Fluctuations in fuel costs and labor shortages have been impacting manufacturers dramatically over the past few months. With so many global events and economic phenomena disrupting our supply chains from all directions all at once, it has been extremely difficult for manufacturers to catch their breath and plan ahead.

One of the biggest challenges facing our supply chains is a significant labor shortage. According to a recent report by the U.S. Chamber of Commerce, there are at least 4 million more job openings  than there are workers able to fill them. This has slowed down processes and made companies spend increasing amounts of time looking for new hires and a sense of stability in their teams.

Add persistent inflation and higher fuel costs, and almost every part of a production line and its transportation will be more expensive and harder to predict. So how can company leaders and decision-makers adapt their operations to make them more cost-effective in order to survive this turbulent time?

How manufacturing executives can make shipping operations more efficient

Executives can minimize the negative impacts of labor shortages and price fluctuations by increasing the efficiency of freight and shipping operations. Efficiency is a protective shield against external events, like the war in Ukraine or the pandemic; with transportation costing U.S. businesses over $1.85 trillion in 2021, it has the most potential to help or hinder your bottom line. Here are a few places to start:

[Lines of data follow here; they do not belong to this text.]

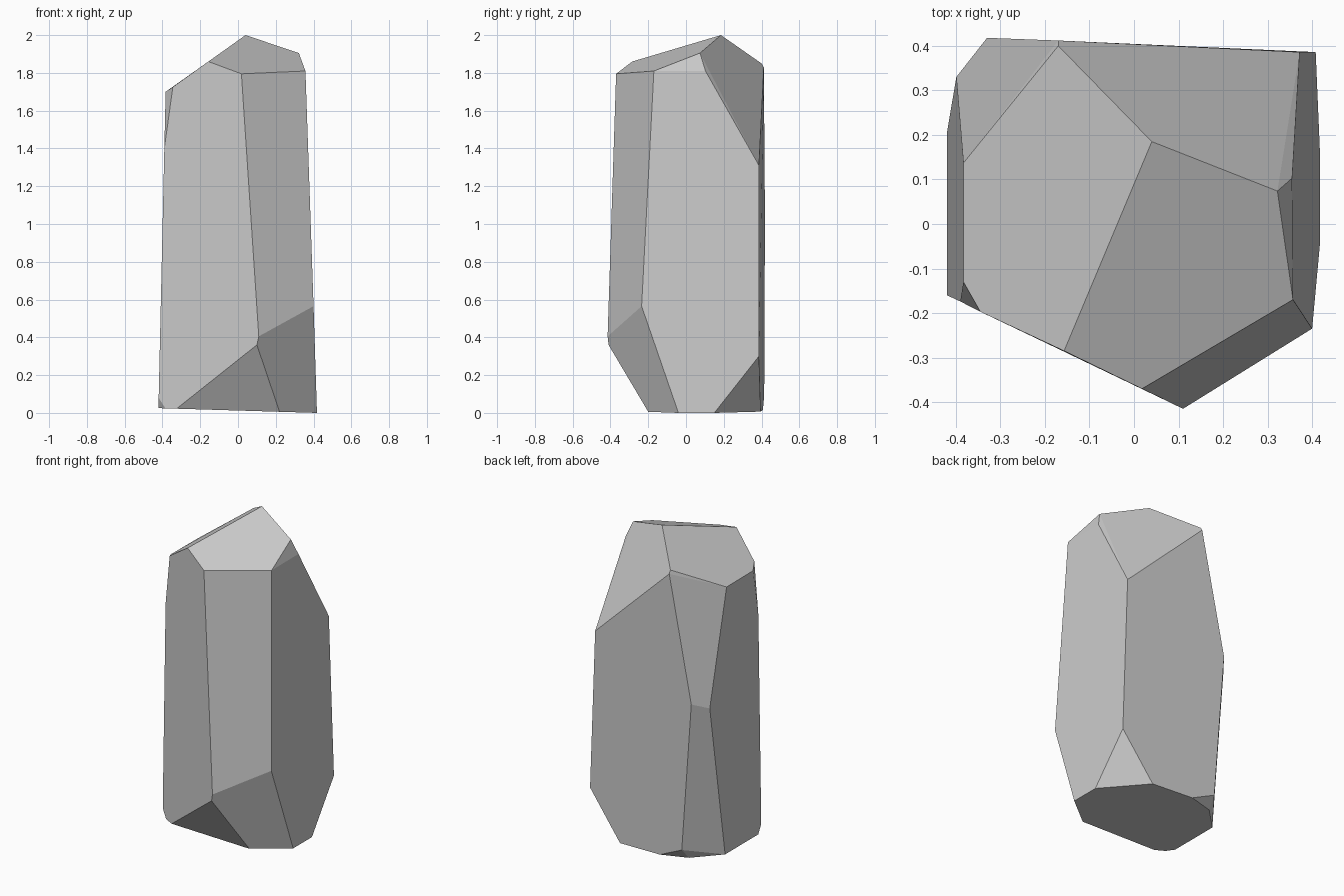
import bpy, bmesh, math

if "Cube" in bpy.data.objects:
    bpy.data.objects.remove(bpy.data.objects["Cube"])

# Corners of the faceted stone, grouped by level
crown = [(.04, .185, 2.0), (.322, .074, 1.905), (.355, .103, 1.81), (.357, -.17, 1.81),
         (.018, -.37, 1.795), (-.157, -.285, 1.86), (-.345, -.197, 1.725),
         (-.383, -.13, 1.70), (-.383, .137, 1.698), (-.17, .40, 1.85), (-.17, .412, 1.83)]
waist = [(.372, .386, 1.31), (-.39, -.174, 1.40), (-.399, .33, 1.0), (-.33, .418, 1.04),
         (.40, -.235, .565), (.11, -.415, .405), (.10, -.41, .36), (.408, .386, .30)]
low_chips = [(-.26, .414, .09), (-.42, -.16, .08)]
base = [(.418, -.04), (.418, .15), (.19, .395), (-.10, .407), (-.27, .355), (-.42, .205),
        (-.42, -.13), (-.385, -.176), (-.325, -.206), (.22, -.20)]
# The underside tilts very slightly
base = [(x, y, .0125 - .03 * x) for x, y in base]

# Wrap the corners in a convex shell and merge coplanar triangles into facets
bm = bmesh.new()
for p in crown + waist + low_chips + base:
    bm.verts.new(p)
hull = bmesh.ops.convex_hull(bm, input=bm.verts)
loose = {v for v in hull["geom_interior"] + hull["geom_unused"]
         if isinstance(v, bmesh.types.BMVert) and not v.link_faces}
bmesh.ops.delete(bm, geom=list(loose), context='VERTS')
bmesh.ops.dissolve_limit(bm, angle_limit=math.radians(3), verts=bm.verts, edges=bm.edges)
bmesh.ops.recalc_face_normals(bm, faces=bm.faces)

mesh = bpy.data.meshes.new("faceted_stone")
bm.to_mesh(mesh)
bm.free()
stone = bpy.data.objects.new("faceted_stone", mesh)
bpy.context.collection.objects.link(stone)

1. Plan ahead, even in tumultuous times

Today’s climate is full of surprises, but that doesn’t make planning futile. Quite the opposite, in fact. By developing a freight operations strategy, including contingencies for disruptions and shortages, your company can follow the tides of shipping volume and avoid losing time and investment unnecessarily.

2. Develop scheduling flexibility

If you can have some agility in the timing of shipments, you will be able to take advantage of lower rates during off-peak seasons. The January to April months generally provide lower rates. Arranging a bigger bulk of freight operations for this late winter period could bring cost efficiencies that you can then spread to where you need it.

3. Embrace helpful technologies

Technology can be adopted and absorbed at each stage of shipping to track timing and contents, plus ensure delays and extra costs are picked up in real time. Gone are the days of needing to rely on manual and paper processes. Technology can assist an efficient shipping operation by automating more cumbersome tasks, saving shipments from unnecessary human error, and shaving valuable minutes from journeys.

4. Manage costs actively

There are ways to control and curb costs associated with freight operations. Adopting contract rates, for example, can provide some cost stability and predictability in the face of a market in flux. You can also negotiate certain costs from freight providers to obtain the best possible potential revenue. The key is to use your technologies to add data to your negotiation let providers see the sense in partnering with you.

Addressing these issues regularly and head-on will help your company maintain stability even as change continues happening. Optimize the agility of your operations, keep enhancing your bottom line, and reserve cashflow for your priorities other than freight. Most importantly, taking care of shipping operations in a more efficient manner enables products to reach customers, helping you prove your reputability.

Ali Hasan R. is the co-founder and CEO of ThroughPut Inc. (alt text: ThroughPut Inc., the artificial intelligence supply chain pioneer that enables companies to detect, prioritize, and alleviate dynamic operational bottlenecks. Ali’s unique experiences in onshore and offshore supply chain management in the United States, Russia, United Arab Emirates, Saudi Arabia, Pakistan, Bahrain, and Yemen have produced results for customers’ ongoing work, which is now featured at some of the world’s most recognized brands.